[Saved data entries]
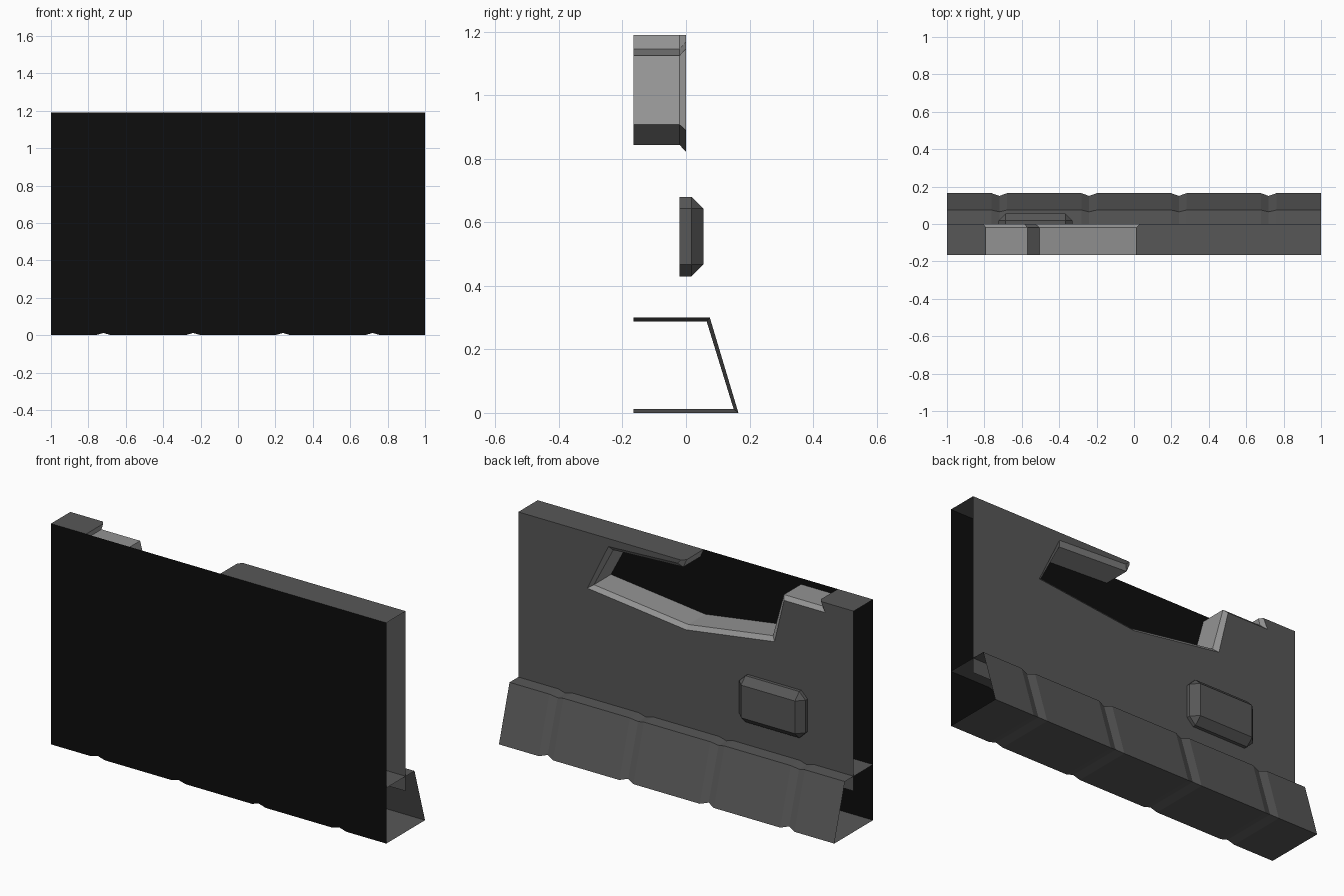
import bpy, bmesh

if "Cube" in bpy.data.objects:
    bpy.data.objects.remove(bpy.data.objects["Cube"])

H, F = 1.19, -0.165          # wall height, front plane y


def material(name, v):
    m = bpy.data.materials.new(name)
    m.diffuse_color = (v, v, v, 1)
    m.use_nodes = True
    m.node_tree.nodes["Principled BSDF"].inputs["Base Color"].default_value = m.diffuse_color
    return m


GREY = material("dark grey", 0.095)
LIGHT = material("light grey", 0.29)
BLACK = material("black", 0.004)


def add_object(name, verts, faces, mat):
    me = bpy.data.meshes.new(name)
    me.from_pydata(verts, [], faces)
    me.materials.append(mat)
    ob = bpy.data.objects.new(name, me)
    bpy.context.collection.objects.link(ob)
    return ob


def loft(name, rows, mat):
    """Skin a list of equally long point rows with quads."""
    n = len(rows[0])
    verts = [p for r in rows for p in r]
    faces = [(i * n + j, i * n + j + 1, (i + 1) * n + j + 1, (i + 1) * n + j)
             for i in range(len(rows) - 1) for j in range(n - 1)]
    return add_object(name, verts, faces, mat)


# Outline of the opening: wide at the wall face, narrower behind the chamfer
outer = [(.03, H), (.05, 1.168), (.463, 1.147), (.588, .889), (0, .822),
         (-.528, .899), (-.585, 1.137), (-.83, 1.137), (-.805, H)]
inner = [(.01, H), (.03, 1.145), (.448, 1.125), (.563, .907), (0, .843),
         (-.505, .918), (-.57, 1.157), (-.80, 1.157), (-.79, H)]

# Rear wall panel with the opening cut from its top edge
outline = [(1, .22), (1, H)] + outer + [(-1, H), (-1, .22)]
panel = add_object("rear_wall", [(x, 0, z) for x, z in outline],
                   [tuple(reversed(range(len(outline))))], GREY)
bm = bmesh.new()
bm.from_mesh(panel.data)
bmesh.ops.triangulate(bm, faces=bm.faces[:])
for f in bm.faces:
    f.normal_update()
    if f.normal.y < 0:
        f.normal_flip()
bm.to_mesh(panel.data)
bm.free()

# Lighter chamfered lining of the opening
loft("opening_lining", [[(x, 0, z) for x, z in outer],
                        [(x, -.02, z) for x, z in inner],
                        [(x, F, z) for x, z in inner]], LIGHT)

# Top caps either side of the opening
for name, end, o, i in (("top_cap_right", 1, outer[0][0], inner[0][0]),
                        ("top_cap_left", -1, outer[-1][0], inner[-1][0])):
    pts = [(end, F, H), (end, 0, H), (o, 0, H), (i, -.02, H), (i, F, H)]
    add_object(name, pts if end > 0 else pts[::-1], [(0, 1, 2, 3, 4)], GREY)

# Stations along the length: True marks the bottom of a V groove
stations = [(-1, False)]
for c in (-.72, -.24, .24, .72):
    stations += [(c - .042, False), (c, True), (c + .042, False)]
stations.append((1, False))

# Sloped base trim with V grooves wrapping round it
full = [(F, 0), (.165, 0), (.075, .3), (F, .3)]
cut = [(F, .012), (.15, .012), (.065, .288), (F, .288)]
loft("base_trim", [[(x, y, z) for y, z in (cut if g else full)]
                   for x, g in reversed(stations)], GREY)

# Black front sheet, notched at the grooves
loft("front_sheet", [[(x, F, H), (x, F, .012 if g else 0)]
                     for x, g in stations], BLACK)

# Raised block with chamfered edges
bpy.ops.mesh.primitive_cube_add(size=1)
block = bpy.context.object
block.name = "raised_block"
bm = bmesh.new()
bmesh.ops.create_cube(bm, size=1)
for v in bm.verts:
    v.co = (-.5275 + v.co.x * .395, .0175 + v.co.y * .075, .555 + v.co.z * .25)
edges = [e for e in bm.edges if max(v.co.y for v in e.verts) > 0]
bmesh.ops.bevel(bm, geom=edges, offset=.037, segments=1, affect='EDGES')
bm.to_mesh(block.data)
bm.free()
block.data.materials.clear()
block.data.materials.append(GREY)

Exercise directions: Give back exactly the lines from the one that contains "cut = [(F, .012), (.15, .012), (.065, .288), (F, .288)]" to the end of the data above, both of those lines included.

Solution to the problem:
cut = [(F, .012), (.15, .012), (.065, .288), (F, .288)]
loft("base_trim", [[(x, y, z) for y, z in (cut if g else full)]
                   for x, g in reversed(stations)], GREY)

# Black front sheet, notched at the grooves
loft("front_sheet", [[(x, F, H), (x, F, .012 if g else 0)]
                     for x, g in stations], BLACK)

# Raised block with chamfered edges
bpy.ops.mesh.primitive_cube_add(size=1)
block = bpy.context.object
block.name = "raised_block"
bm = bmesh.new()
bmesh.ops.create_cube(bm, size=1)
for v in bm.verts:
    v.co = (-.5275 + v.co.x * .395, .0175 + v.co.y * .075, .555 + v.co.z * .25)
edges = [e for e in bm.edges if max(v.co.y for v in e.verts) > 0]
bmesh.ops.bevel(bm, geom=edges, offset=.037, segments=1, affect='EDGES')
bm.to_mesh(block.data)
bm.free()
block.data.materials.clear()
block.data.materials.append(GREY)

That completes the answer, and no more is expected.